[Problem]: Go through the entries below and copy each line containing the word "bmesh".

[Records from a dataset]
****
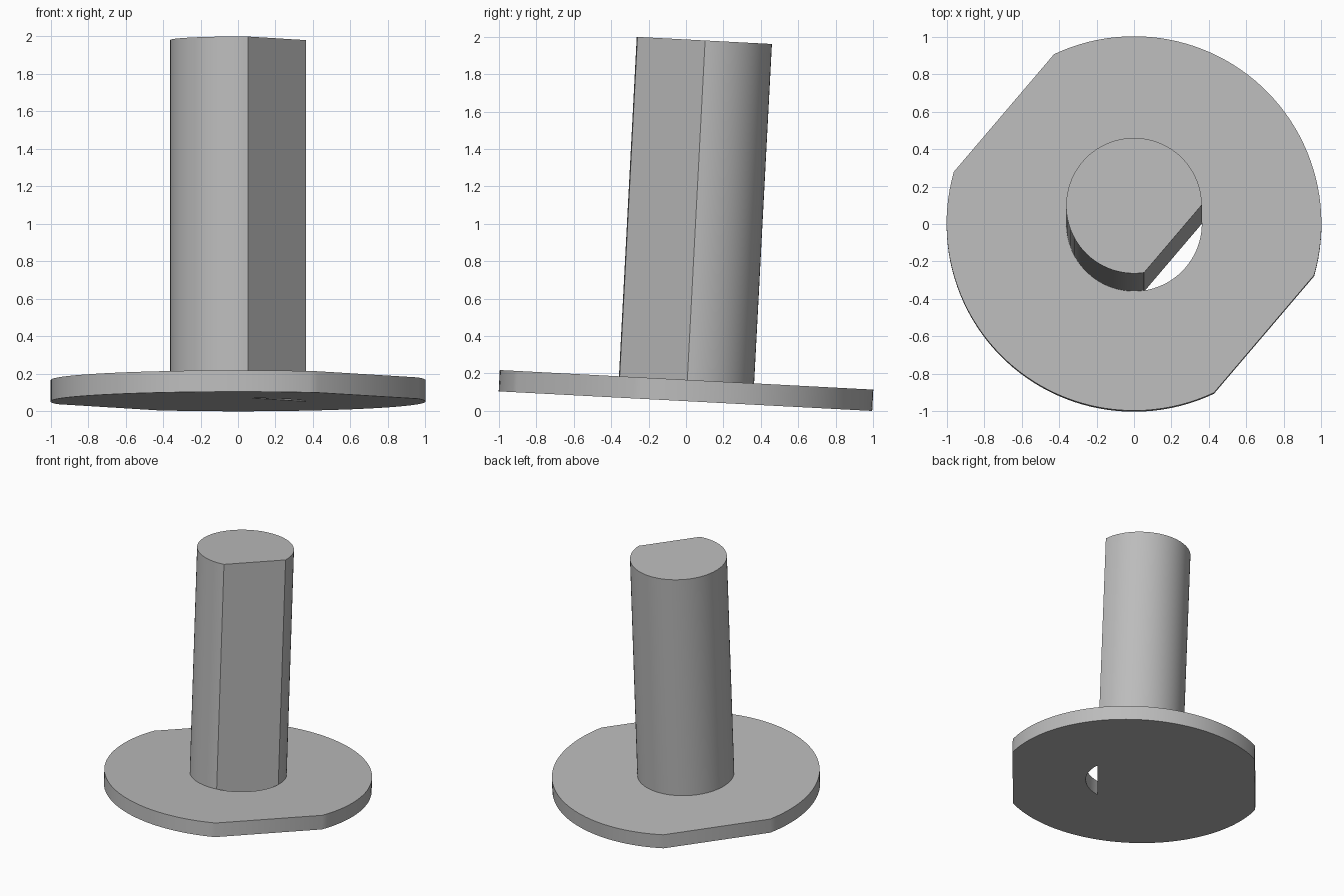
import bpy, bmesh
from math import acos, cos, sin, pi, radians

if "Cube" in bpy.data.objects:
    bpy.data.objects.remove(bpy.data.objects["Cube"], do_unlink=True)

TILT = radians(-3)
FLAT = radians(-40.4)            # direction the flats face
PLATE_R, PLATE_FLAT, PLATE_T = 1.0, 0.911, 0.114
PIN_R, PIN_FLAT, PIN_TOP = 0.362, 0.273, 1.931
BASE = (0, -0.003, 0.052)        # centre of the plate's underside

steel = bpy.data.materials.new("grey steel")
steel.use_nodes = True
GREY = (0.5, 0.5, 0.5, 1)
steel.diffuse_color = GREY
steel.node_tree.nodes["Principled BSDF"].inputs["Base Color"].default_value = GREY


def arc(radius, start, end, steps):
    angles = [start + (end - start) * i / steps for i in range(steps + 1)]
    return [(radius * cos(a), radius * sin(a)) for a in angles]


def prism(name, outline, bottom, top):
    bm = bmesh.new()
    face = bm.faces.new([bm.verts.new((x, y, bottom)) for x, y in outline])
    ext = bmesh.ops.extrude_face_region(bm, geom=[face])
    verts = [g for g in ext["geom"] if isinstance(g, bmesh.types.BMVert)]
    bmesh.ops.translate(bm, verts=verts, vec=(0, 0, top - bottom))
    bmesh.ops.recalc_face_normals(bm, faces=bm.faces)
    mesh = bpy.data.meshes.new(name)
    bm.to_mesh(mesh)
    bm.free()
    mesh.materials.append(steel)
    obj = bpy.data.objects.new(name, mesh)
    bpy.context.collection.objects.link(obj)
    obj.location = BASE
    obj.rotation_euler.x = TILT
    return obj


# Round plate with two opposite flats
half = acos(PLATE_FLAT / PLATE_R)
outline = []
for turn in (0, pi):
    outline += arc(PLATE_R, FLAT + turn + half, FLAT + turn + pi - half, 48)
plate = prism("flange_plate", outline, 0, PLATE_T)

# D-shaped pin standing on the plate
half = acos(PIN_FLAT / PIN_R)
pin = prism("pin", arc(PIN_R, FLAT + half, FLAT + 2 * pi - half, 64), PLATE_T, PIN_TOP)

# Gap through the plate where the round bore passes the pin's flat
cutter = prism("bore_cutter", arc(PIN_R, FLAT - half, FLAT + half, 20), -0.1, PLATE_T + 0.1)
cutter.hide_render = True
cutter.hide_set(True)
cut = plate.modifiers.new("bore gap", "BOOLEAN")
cut.operation = "DIFFERENCE"
cut.solver = "EXACT"
cut.object = cutter

# Apply the cut, then smooth the curved walls
bpy.context.view_layer.update()
bpy.ops.object.select_all(action="DESELECT")
plate.select_set(True)
bpy.context.view_layer.objects.active = plate
bpy.ops.object.modifier_apply(modifier=cut.name)
bpy.data.objects.remove(cutter, do_unlink=True)
pin.select_set(True)
bpy.ops.object.shade_smooth_by_angle(angle=radians(30))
****
[Answer section]:
import bpy, bmesh
    bm = bmesh.new()
    ext = bmesh.ops.extrude_face_region(bm, geom=[face])
    verts = [g for g in ext["geom"] if isinstance(g, bmesh.types.BMVert)]
    bmesh.ops.translate(bm, verts=verts, vec=(0, 0, top - bottom))
    bmesh.ops.recalc_face_normals(bm, faces=bm.faces)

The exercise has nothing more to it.